About this task:
Task for the records below: copy exactly from the first line on, stopping once the line with "obj = bpy.data.objects.new(name, mesh)" is copied, and leave out the pictures.

Items from a dataset
____

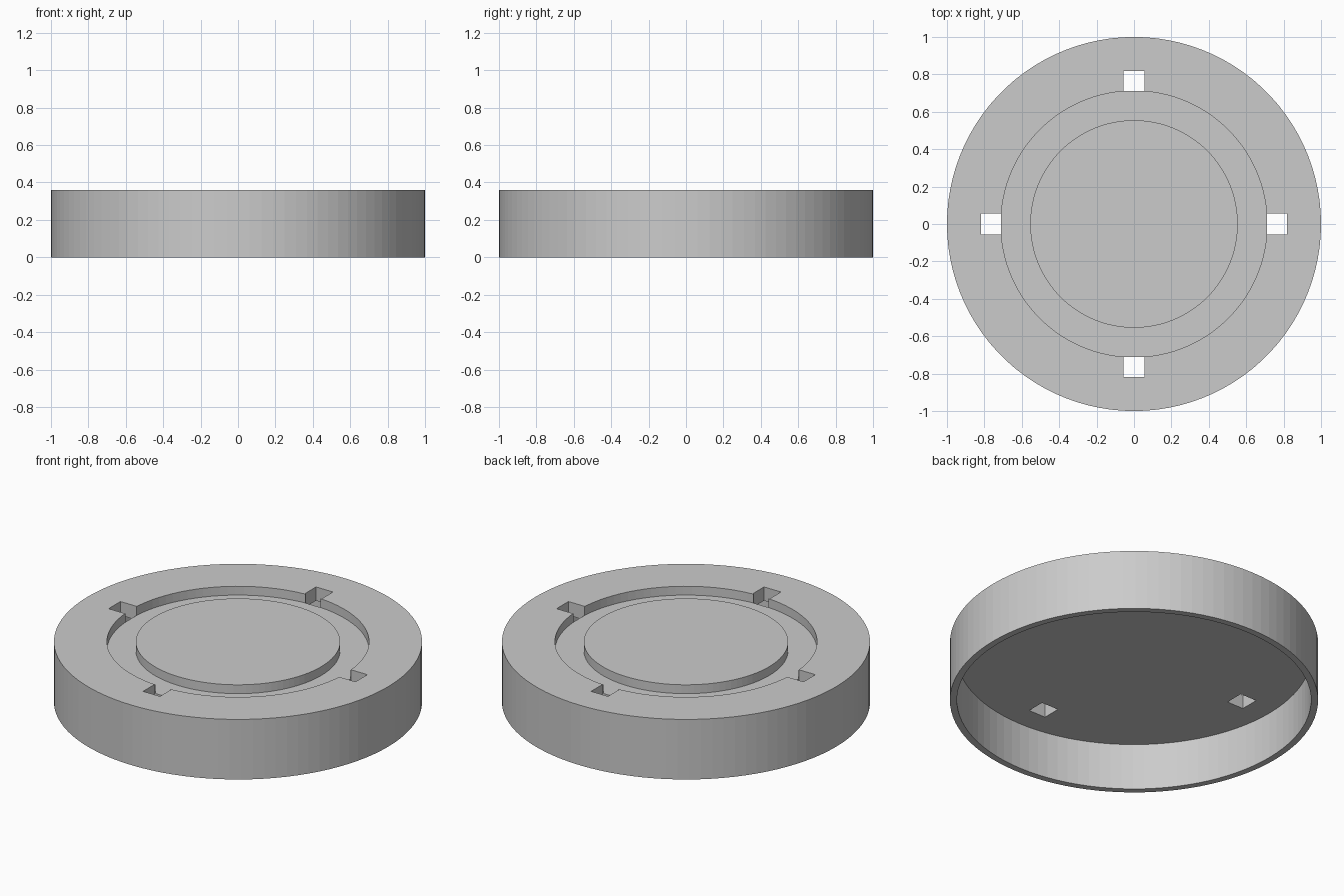
import bpy, bmesh, math
from mathutils import Matrix

if "Cube" in bpy.data.objects:
    bpy.data.objects.remove(bpy.data.objects["Cube"], do_unlink=True)

SEGMENTS = 100
HEIGHT = 0.36
FLOOR = 0.307      # bottom of the ring groove
CEILING = 0.278    # underside of the top plate

grey = bpy.data.materials.new("plain grey")
grey.use_nodes = True
colour = (0.6, 0.6, 0.6, 1)
grey.diffuse_color = colour
grey.node_tree.nodes["Principled BSDF"].inputs["Base Color"].default_value = colour


def make_object(name, bm):
    bmesh.ops.recalc_face_normals(bm, faces=bm.faces)
    mesh = bpy.data.meshes.new(name)
    bm.to_mesh(mesh)
    bm.free()
    mesh.materials.append(grey)
    obj = bpy.data.objects.new(name, mesh)
    bpy.context.collection.objects.link(obj)
    return obj


# Round cap: hollow underneath, ring groove on top, turned from (radius, z)
profile = [(0.555, HEIGHT), (0.555, FLOOR), (0.712, FLOOR), (0.712, HEIGHT),
           (1, HEIGHT), (1, 0), (0.962, 0), (0.962, CEILING)]
bm = bmesh.new()
rings = []
for r, z in profile:
    rings.append([bm.verts.new((r * math.cos(a), r * math.sin(a), z))
                  for a in (math.tau * i / SEGMENTS for i in range(SEGMENTS))])
for upper, lower in zip(rings, rings[1:]):
    for i in range(SEGMENTS):
        j = (i + 1) % SEGMENTS
        bm.faces.new((upper[i], upper[j], lower[j], lower[i]))
bm.faces.new(rings[0])
bm.faces.new(rings[-1])
cap = make_object("round_cap", bm)

# Four square slots through the plate, just outside the groove
bm = bmesh.new()
for quarter in range(4):
    matrix = (Matrix.Rotation(quarter * math.pi / 2, 4, 'Z')
              @ Matrix.Translation((0.7645, 0, HEIGHT))
              @ Matrix.Diagonal((0.109, 0.112, 0.3, 1)))
    bmesh.ops.create_cube(bm, size=1, matrix=matrix)
cutter = make_object("slot_cutter", bm)
cutter.hide_render = True
cutter.hide_viewport = True
cutter.display_type = 'WIRE'

slots = cap.modifiers.new("slots", 'BOOLEAN')
slots.operation = 'DIFFERENCE'
slots.solver = 'EXACT'
slots.object = cutter
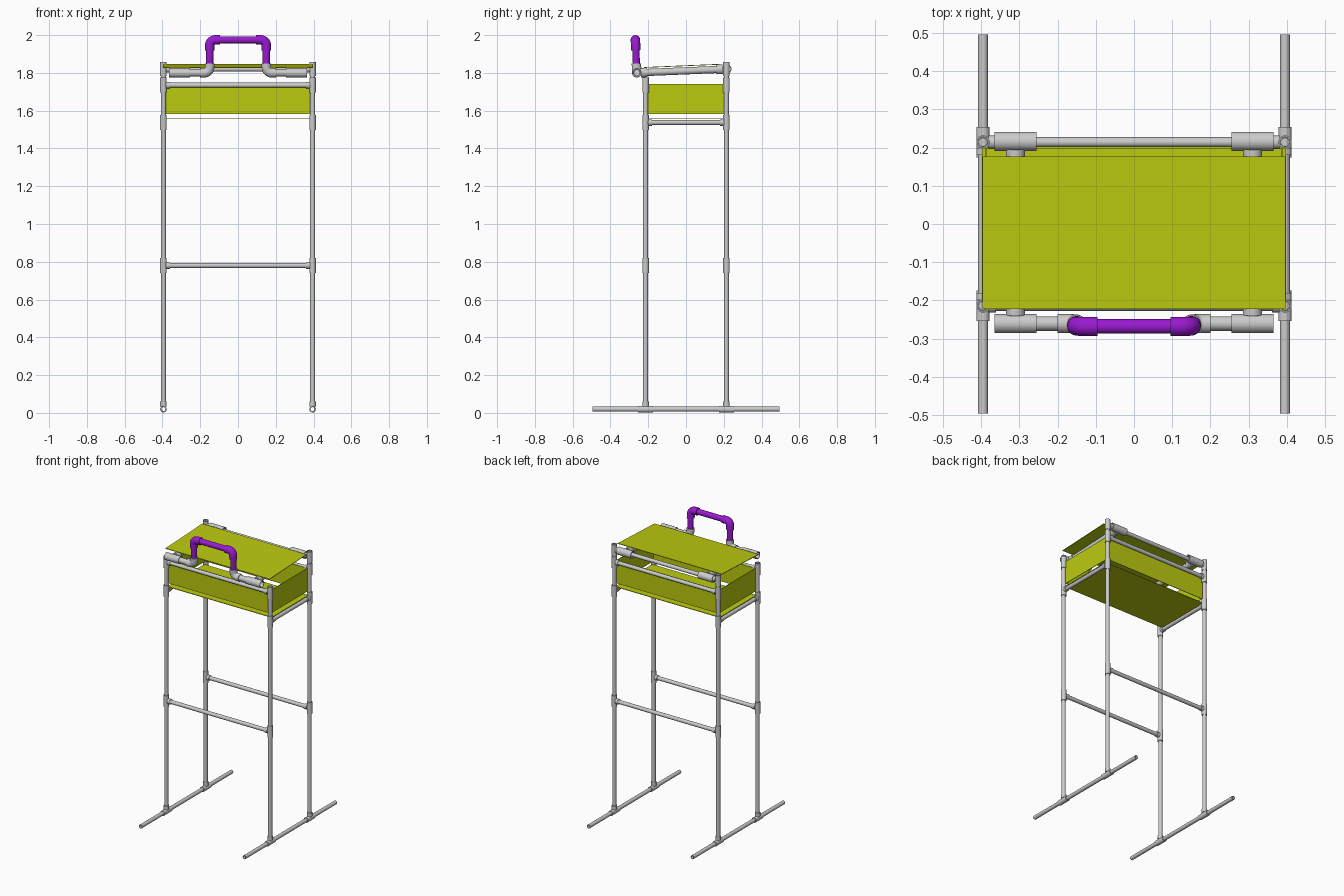
import bpy, bmesh
from math import pi, cos, sin, radians
from mathutils import Vector, Matrix

if "Cube" in bpy.data.objects:
    bpy.data.objects.remove(bpy.data.objects["Cube"])

PX, PY = 0.395, 0.214        # post positions
R, RF = 0.013, 0.0175        # frame pipe and fitting radii
R2, RF2 = 0.019, 0.025       # lid pipe and fitting radii
HINGE = Matrix.Translation((0, PY + 0.002, 1.82)) @ Matrix.Rotation(radians(2.4), 4, 'X')
X, Y, Z = Vector((1, 0, 0)), Vector((0, 1, 0)), Vector((0, 0, 1))


def material(name, color):
    m = bpy.data.materials.new(name)
    m.diffuse_color = color
    m.use_nodes = True
    m.node_tree.nodes["Principled BSDF"].inputs["Base Color"].default_value = m.diffuse_color
    return m


GREEN = material("lime", (0.50, 0.60, 0.005, 1))
PURPLE = material("purple", (0.33, 0.01, 0.65, 1))


def finish(name, bm, mat=None, mtx=None, smooth=True):
    bmesh.ops.recalc_face_normals(bm, faces=bm.faces)
    me = bpy.data.meshes.new(name)
    bm.to_mesh(me)
    bm.free()
    ob = bpy.data.objects.new(name, me)
    bpy.context.collection.objects.link(ob)
    if mat:
        me.materials.append(mat)
    if mtx:
        ob.matrix_world = mtx
    if smooth:
        bpy.ops.object.select_all(action='DESELECT')
        bpy.context.view_layer.objects.active = ob
        ob.select_set(True)
        bpy.ops.object.shade_smooth_by_angle(angle=radians(35))
    return ob


def sweep(bm, path, r, inner, n=24):
    """Hollow tube along a path of points that lies in one plane."""
    path = [Vector(p) for p in path]
    dirs = [(path[min(i + 1, len(path) - 1)] - path[max(i - 1, 0)]).normalized() for i in range(len(path))]
    side = dirs[0].cross(dirs[-1])
    if side.length < 1e-4:
        side = dirs[0].orthogonal()
    side.normalize()

    def ring(p, d, rad):
        up = d.cross(side)
        return [bm.verts.new(p + rad * (cos(2 * pi * k / n) * side + sin(2 * pi * k / n) * up)) for k in range(n)]
    rings = [ring(p, d, r) for p, d in zip(path, dirs)]
    rings += [ring(p, d, inner) for p, d in reversed(list(zip(path, dirs)))]
    for a, b in zip(rings, rings[1:] + rings[:1]):
        for k in range(n):
            bm.faces.new((a[k], a[(k + 1) % n], b[(k + 1) % n], b[k]))


def pipe(name, a, b, r=R, mat=None, mtx=None):
    bm = bmesh.new()
    sweep(bm, (a, b), r, r * 0.8)
    finish(name, bm, mat, mtx)


def tee(name, c, run, branch, half=0.04, reach=0.034, r=RF, inner=R + 0.0006, mtx=None):
    bm = bmesh.new()
    c = Vector(c)
    sweep(bm, (c - run * half, c + run * half), r, inner)
    sweep(bm, (c + branch * inner * 1.1, c + branch * reach), r, inner)
    finish(name, bm, None, mtx)


def elbow(name, c, d1, d2, reach=0.055, r=RF2, bend=0.03, mat=None, mtx=None):
    c = Vector(c)
    o = c + bend * (d1 + d2)
    arc = [o - bend * (d2 * cos(t * pi / 16) + d1 * sin(t * pi / 16)) for t in range(9)]
    bm = bmesh.new()
    sweep(bm, [c + d1 * reach] + arc + [c + d2 * reach], r, R2 + 0.0006)
    finish(name, bm, mat, mtx)


def panel(name, lo, hi, mtx=None):
    bm = bmesh.new()
    lo, hi = Vector(lo), Vector(hi)
    bmesh.ops.create_cube(bm, size=1)
    for v in bm.verts:
        v.co = (lo + hi) / 2 + v.co * (hi - lo)
    finish(name, bm, GREEN, mtx, smooth=False)


# Frame: feet, posts and their fittings
for sx in (-1, 1):
    x = sx * PX
    pipe("foot", (x, -0.495, 0.02), (x, 0.495, 0.02))
    pipe("side_rail", (x, -PY + 0.014, 1.537), (x, PY - 0.014, 1.537))
    for sy in (-1, 1):
        y = sy * PY
        top = 1.85 if sy > 0 else 1.77
        pipe("post", (x, y, 0.033), (x, y, top))
        tee("foot_tee", (x, y, 0.0195), Y, Z, reach=0.04)
        tee("mid_tee", (x, y, 0.78), Z, X * -sx)
        tee("side_tee", (x, y, 1.537), Z, Y * -sy)
        tee("top_tee", (x, y, 1.735), Z, X * -sx)
    tee("hinge_post_tee", (x, PY, 1.82), Z, X * -sx, half=0.037)

# Cross bars
bx = PX - 0.014
for sy in (-1, 1):
    for z in (0.78, 1.735):
        pipe("cross_bar", (-bx, sy * PY, z), (bx, sy * PY, z))
pipe("hinge_bar", (-bx, PY, 1.82), (bx, PY, 1.82))

# Box panels
t = 0.002
panel("box_bottom", (-0.397, -0.2, 1.555), (0.397, 0.2, 1.559))
for s in (-1, 1):
    panel("box_long_side", (-0.385, s * 0.199 - t, 1.583), (0.385, s * 0.199 + t, 1.742))
    panel("box_end", (s * 0.388 - t, -0.2, 1.583), (s * 0.388 + t, 0.2, 1.742))

# Lid: sheet, arms and fittings, tilted about the hinge bar
FY = -0.477
panel("lid", (-0.396, -0.438, 0.025), (0.396, -0.038, 0.029), HINGE)
for s in (-1, 1):
    x = s * 0.31
    tee("lid_hinge_tee", (x, 0, 0), X, -Y, 0.055, 0.055, RF2, R2, HINGE)
    pipe("lid_arm", (x, FY + 0.021, 0), (x, -0.021, 0), R2, None, HINGE)
    tee("lid_front_tee", (x, FY, 0), X, Y, 0.055, 0.055, RF2, R2 + 0.0006, HINGE)
    pipe("handle_stub", (s * 0.18, FY, 0), (s * 0.33, FY, 0), R2, None, HINGE)
    elbow("lower_elbow", (s * 0.15, FY, 0), X * s, Z, 0.05, mtx=HINGE)
    pipe("handle_upright", (s * 0.15, FY, 0.035), (s * 0.15, FY, 0.145), R2, PURPLE, HINGE)
    elbow("handle_elbow", (s * 0.15, FY, 0.175), -X * s, -Z, mat=PURPLE, mtx=HINGE)
pipe("handle_grip", (-0.115, FY, 0.175), (0.115, FY, 0.175), R2, PURPLE, HINGE)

____

Completed task:
import bpy, bmesh, math
from mathutils import Matrix

if "Cube" in bpy.data.objects:
    bpy.data.objects.remove(bpy.data.objects["Cube"], do_unlink=True)

SEGMENTS = 100
HEIGHT = 0.36
FLOOR = 0.307      # bottom of the ring groove
CEILING = 0.278    # underside of the top plate

grey = bpy.data.materials.new("plain grey")
grey.use_nodes = True
colour = (0.6, 0.6, 0.6, 1)
grey.diffuse_color = colour
grey.node_tree.nodes["Principled BSDF"].inputs["Base Color"].default_value = colour


def make_object(name, bm):
    bmesh.ops.recalc_face_normals(bm, faces=bm.faces)
    mesh = bpy.data.meshes.new(name)
    bm.to_mesh(mesh)
    bm.free()
    mesh.materials.append(grey)
    obj = bpy.data.objects.new(name, mesh)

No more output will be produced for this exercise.